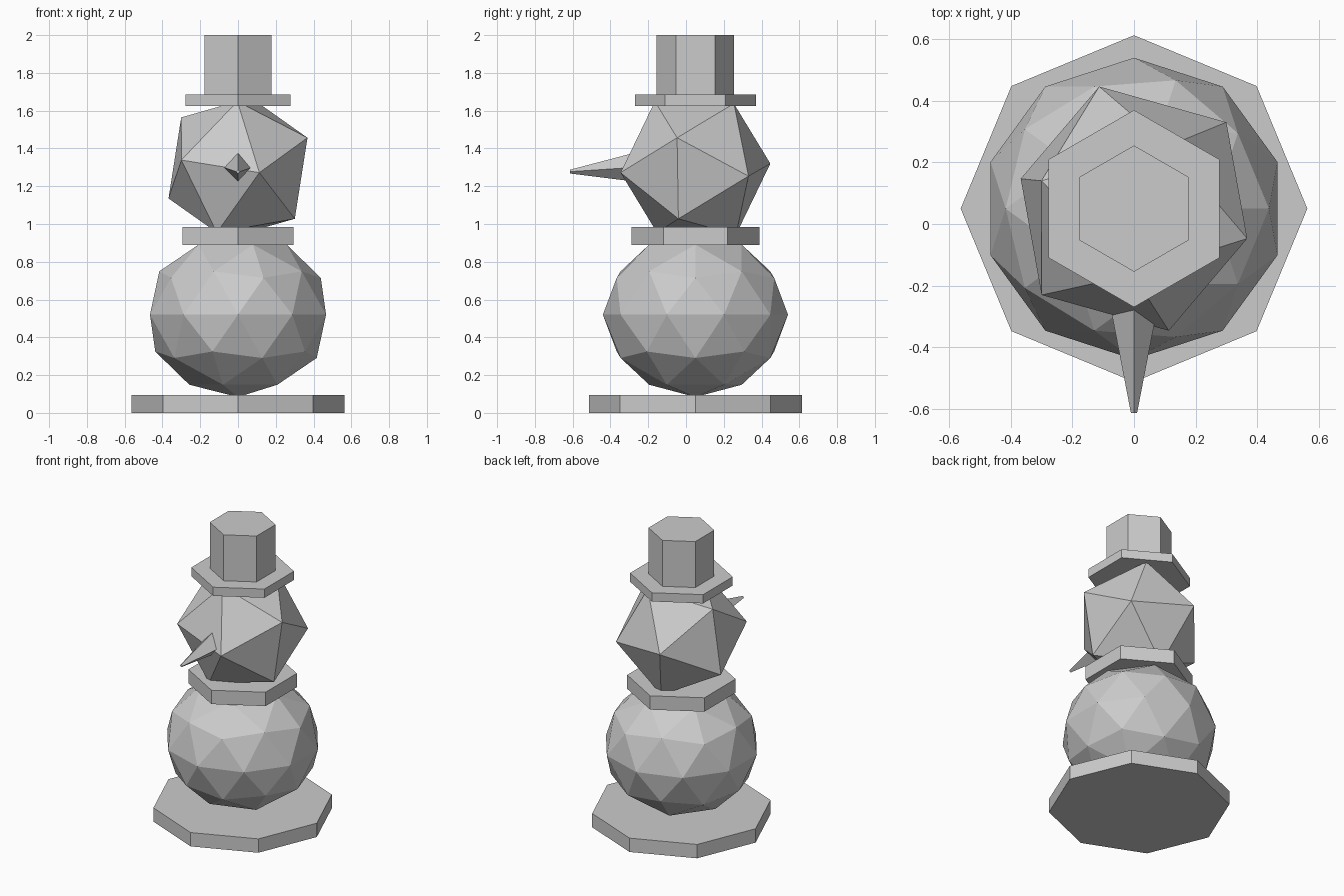
import bpy
from math import radians
from mathutils import Vector, Matrix

cube = bpy.data.objects.get("Cube")
if cube:
    bpy.data.objects.remove(cube, do_unlink=True)

grey = bpy.data.materials.new("light_grey")
grey.use_nodes = True
colour = (0.6, 0.6, 0.6, 1.0)
grey.diffuse_color = colour
grey.node_tree.nodes["Principled BSDF"].inputs["Base Color"].default_value = colour

AXIS_Y = 0.05  # the stack sits slightly back to balance the nose


def finish(name):
    obj = bpy.context.object
    obj.name = name
    obj.data.name = name
    obj.data.materials.append(grey)
    return obj


def prism(name, sides, radius, bottom, top):
    bpy.ops.mesh.primitive_cylinder_add(
        vertices=sides, radius=radius, depth=top - bottom,
        location=(0, AXIS_Y, (bottom + top) / 2))
    return finish(name)


def ball(name, subdivisions, radius, height):
    bpy.ops.mesh.primitive_ico_sphere_add(
        subdivisions=subdivisions, radius=radius, location=(0, AXIS_Y, height))
    return finish(name)


# Stand, collar and hat
prism("base", 8, 0.563, 0, 0.095)
prism("collar", 6, 0.338, 0.89, 0.985)
prism("hat_brim", 6, 0.32, 1.625, 1.685)
prism("hat_crown", 6, 0.205, 1.685, 2.0)

# Slightly squashed body
body = ball("body", 2, 0.49, 0.52)
body.scale.z = 0.89

# Head, tilted so one corner faces forward and its neighbour points left
head = ball("head", 1, 0.413, 1.296)
front = Vector((0.113, -0.396, -0.024)).normalized()
side = Vector((0.367, -0.098, 0.16))
side = (side - front * side.dot(front)).normalized()
head.data.transform(Matrix((side, front.cross(side), front)).transposed().to_4x4())

# Four-sided nose, drooping a little towards the blunt tip
bpy.ops.mesh.primitive_cone_add(
    vertices=4, radius1=0.09, radius2=0.01, depth=0.415,
    location=(0, -0.407, 1.291), rotation=(radians(93.8), 0, 0))
finish("nose")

##############################

◆ **Brief**: Go through the listing, and whenever a line contains the string "mesh", copy that line.

◆ **Exercise solution**:
    bpy.ops.mesh.primitive_cylinder_add(
    bpy.ops.mesh.primitive_ico_sphere_add(
bpy.ops.mesh.primitive_cone_add(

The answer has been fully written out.